There are clear indications, through the first hand experiences of dog caretakers/guardians, that the heartworm treatment for dogs, Trifexis, is dangerous and possibly lethal.
Here is one extremely pointed and poignant comment:
“I gave Trifexis, I lost my dog.”
“I am sick that I was unknowingly poisoning my baby girl, sick that this med is still being prescribed, and concerned that some (most?) vets aren’t doing their due diligence and researching what they recommend. It unfortunately only takes a quick Google search to see what’s happening!”
A notable aspect of the dangerous nature of this insecticide drug for dogs is that its damaging effects may only be apparent after one year. Beware.
Now having convinced myself that Trifexis is a dangerous treatment for dogs despite being widely dispensed by veterinarians, what is the connection with cats?
Well, a simple bit of research tells me that the insecticides used in Trifexis are also used in drugs for cats.
Trifexis contains: Spinosad and milbemycin oxide. They are respectively a crop insecticide and a heartworm larvae pesticide.
Milbemycin is similar to another pesticide called ivermectin, a dewormer.
So we have these three parasite killers: spinosad, milbemycin and invermectin.
All three are used in certain cat parasite treatments. So if a cat is being given two different treatments say for fleas and worms it seems possible that the cat will have two of these drugs inside him at the same time and when that happens the toxicity could be dangerous and damaging because Trifexis contains two of them and it kills dogs according to thinking dog owners. It is the combination of spinosad and invermectin which can kill.
A cat flea treatment, Comfortis, contains spinosad. Ivermectin is used in cat treatments for heartworm, ear mites and other parasites.

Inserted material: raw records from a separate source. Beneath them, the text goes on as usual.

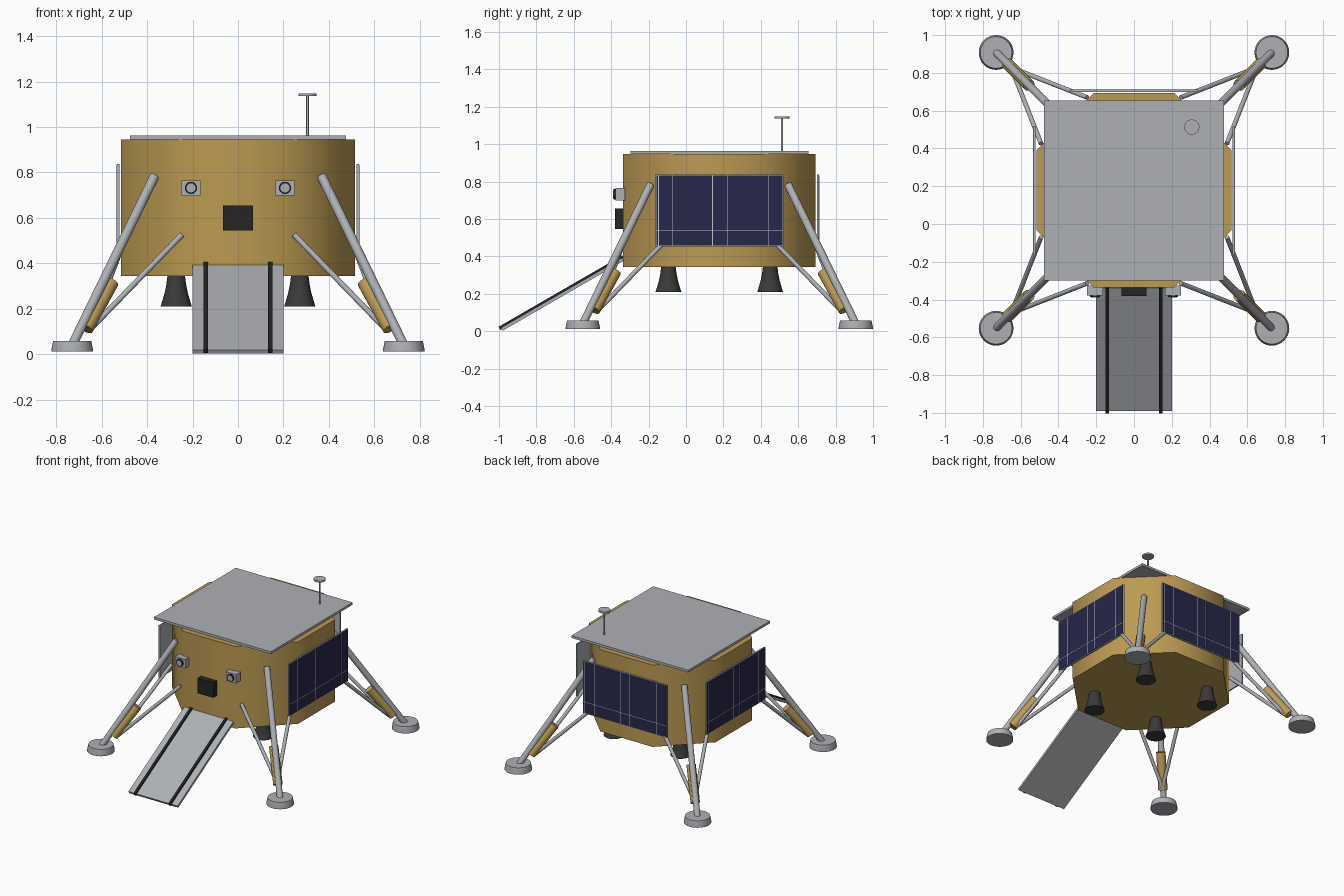
import bpy, bmesh, math
from mathutils import Vector, Matrix

if "Cube" in bpy.data.objects:
    bpy.data.objects.remove(bpy.data.objects["Cube"])

CY = 0.178  # y of the lander's vertical axis


def material(name, rgb):
    m = bpy.data.materials.new(name)
    m.diffuse_color = (*rgb, 1)
    m.use_nodes = True
    m.node_tree.nodes["Principled BSDF"].inputs["Base Color"].default_value = m.diffuse_color
    return m


GOLD = material("gold foil", (0.50, 0.325, 0.085))
GREY = material("grey metal", (0.42, 0.435, 0.46))
NAVY = material("navy solar cell", (0.02, 0.02, 0.068))
WHITE = material("pale grid line", (0.55, 0.57, 0.62))
DARK = material("dark nozzle", (0.042, 0.042, 0.042))
BLACK = material("black", (0.018, 0.018, 0.019))


def finish(bm, name, mat, smooth=None):
    bmesh.ops.recalc_face_normals(bm, faces=bm.faces)
    me = bpy.data.meshes.new(name)
    bm.to_mesh(me)
    bm.free()
    me.materials.append(mat)
    ob = bpy.data.objects.new(name, me)
    bpy.context.collection.objects.link(ob)
    if smooth:
        bpy.ops.object.select_all(action='DESELECT')
        ob.select_set(True)
        bpy.context.view_layer.objects.active = ob
        bpy.ops.object.shade_smooth_by_angle(angle=math.radians(smooth))
    return ob


def box(name, lo, hi, mat, matrix=Matrix()):
    bm = bmesh.new()
    lo, hi = Vector(lo), Vector(hi)
    size = hi - lo
    bmesh.ops.create_cube(bm, size=1, matrix=matrix @ Matrix.Translation((lo + hi) / 2)
                          @ Matrix.Diagonal((*size, 1)))
    return finish(bm, name, mat)


def rod(name, a, b, r1, r2, mat, sides=20):
    a, b = Vector(a), Vector(b)
    d = b - a
    m = Matrix.Translation((a + b) / 2) @ d.to_track_quat('Z', 'Y').to_matrix().to_4x4()
    bm = bmesh.new()
    bmesh.ops.create_cone(bm, cap_ends=True, segments=sides, radius1=r1, radius2=r2,
                          depth=d.length, matrix=m)
    return finish(bm, name, mat, 40)


def lathe(name, profile, centre, mat, sides=32):
    # stacked rings of (radius, z), closed at both ends
    bm = bmesh.new()
    rings = [[bm.verts.new((centre[0] + r * math.cos(2 * math.pi * i / sides),
                            centre[1] + r * math.sin(2 * math.pi * i / sides), z))
              for i in range(sides)] for r, z in profile]
    for p, q in zip(rings, rings[1:]):
        for i in range(sides):
            j = (i + 1) % sides
            bm.faces.new((p[i], p[j], q[j], q[i]))
    bm.faces.new(rings[0])
    bm.faces.new(rings[-1])
    return finish(bm, name, mat, 40)


# Octagonal foil-covered body, softly shaded around its sides
bm = bmesh.new()
bmesh.ops.create_cone(bm, cap_ends=True, segments=8, radius1=0.5574, radius2=0.5574, depth=0.603,
                      matrix=Matrix.Translation((0, CY, 0.6445)) @ Matrix.Rotation(math.pi / 8, 4, 'Z'))
finish(bm, "body", GOLD, 60)

# Square top deck
box("top_deck", (-0.476, CY - 0.476, 0.946), (0.476, CY + 0.476, 0.963), GREY)

# Antenna mast and disc
rod("antenna_mast", (0.306, 0.513, 0.96), (0.306, 0.513, 1.14), 0.006, 0.006, GREY, 12)
rod("antenna_disc", (0.306, 0.513, 1.136), (0.306, 0.513, 1.148), 0.04, 0.04, GREY, 32)

# Landing legs and engine nozzles, one of each per corner
for sx in (-1, 1):
    for sy in (-1, 1):
        def P(x, y, z):
            return (sx * x, CY + sy * y, z)
        lathe("foot_pad", [(0.092, 0.011), (0.092, 0.018), (0.084, 0.058)], P(0.73, 0.73, 0), GREY)
        rod("main_strut", P(0.727, 0.727, 0.045), P(0.368, 0.368, 0.783), 0.021, 0.021, GREY)
        rod("shock_sleeve", P(0.669, 0.669, 0.112), P(0.556, 0.556, 0.318), 0.032, 0.032, GOLD)
        rod("side_strut", P(0.65, 0.65, 0.11), P(0.248, 0.492, 0.525), 0.0125, 0.0125, GREY, 14)
        rod("side_strut", P(0.65, 0.65, 0.11), P(0.492, 0.248, 0.525), 0.0125, 0.0125, GREY, 14)
        lathe("engine_nozzle", [(0.069, 0.21), (0.061, 0.235), (0.051, 0.27), (0.043, 0.31),
                                (0.038, 0.35)], P(0.272, 0.272, 0), DARK)

# Solar panels on the right, back and left; built facing +x, then turned
for side, angle in (("right", 0), ("back", 90), ("left", 180)):
    M = Matrix.Translation((0, CY, 0)) @ Matrix.Rotation(math.radians(angle), 4, 'Z')
    box(side + "_panel_back", (0.522, -0.342, 0.452), (0.532, 0.342, 0.837), GREY, M)
    box(side + "_panel_cells", (0.5315, -0.337, 0.457), (0.534, 0.337, 0.832), NAVY, M)
    for y in (-0.325, -0.248, -0.036, 0.042, 0.262):
        box(side + "_cell_line", (0.5335, y - 0.0018, 0.457), (0.5348, y + 0.0018, 0.832), WHITE, M)
    box(side + "_cell_line", (0.5335, -0.337, 0.5355), (0.5348, 0.337, 0.539), WHITE, M)

# Ramp sloping down at the front with two tracks
R = Matrix.Translation((0, -0.985, 0.01)) @ Matrix.Rotation(math.radians(30), 4, 'X')
box("ramp", (-0.2, 0, -0.009), (0.2, 0.75, 0.009), GREY, R)
for sx in (-1, 1):
    box("ramp_track", (sx * 0.142 - 0.009, -0.008, 0.0), (sx * 0.142 + 0.009, 0.755, 0.02), BLACK, R)

# Front cameras with ringed lenses
for sx in (-1, 1):
    x, z = sx * 0.207, 0.732
    box("camera_box", (x - 0.042, -0.378, z - 0.033), (x + 0.042, -0.325, z + 0.033), GREY)
    rod("lens_ring", (x, -0.37, z), (x, -0.387, z), 0.027, 0.027, BLACK, 28)
    rod("lens", (x, -0.38, z), (x, -0.389, z), 0.02, 0.02, GREY, 28)

# Instrument box on the front
box("instrument_box", (-0.065, -0.38, 0.545), (0.065, -0.325, 0.655), BLACK)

Milbemycin oxide is contained in other anti-parasite products for cats and dogs such as Interceptor. There are others.
The labelling on Comfortis states: For Animal Treatment Only. What they are saying is that we can place animals in danger but not humans Humans have similar biology to cats and dogs. The manufacturers admit that this product can hurt people but then sell it for use on cats and dogs.
It does not take much imagination to see the possibility of cat receiving a combination of these insecticides in one or more treatment to then become very ill. Sometimes cats suffer from mysterious illnesses associated with the nervous system. They may go undiagnosed especially if the illness occurs a long time after the drug was administered. These insecticides kill parasites by attack their nervous system. They can also attack the nervous system of larger creatures. For example, one side effect of Trifexis is ataxia (lack of coordination in dogs and cats).
Really, over the years having read a lot about these sorts of drugs I can honestly say that we, as cat and dog owners, need to be extremely cautious in giving them to our treasured animal companions.
They should be avoided wherever and whenever possible. Certainly, based on the terribly sad stories about Trifexis, cat owners should read the labels and avoid products containing the above insecticides.
Some websites do hint at the dangers of these drugs. I don’t think vets always give clear warnings on their use.
Elanco, the veterinary division of Eli Lilly and Co sells Trifexis. It is said that they are behaving irresponsibly. Who can disagree? The big pharma companies…Elanco says:
“What we continue to say is there is no link established between Trifexis use and death… Reports are not an indication of cause.”
Sources: Various but primarily http://vitalanimal.com/fire-your-vet-trifexis/.
Conclusion: avoid these, check labels and challenge your vet.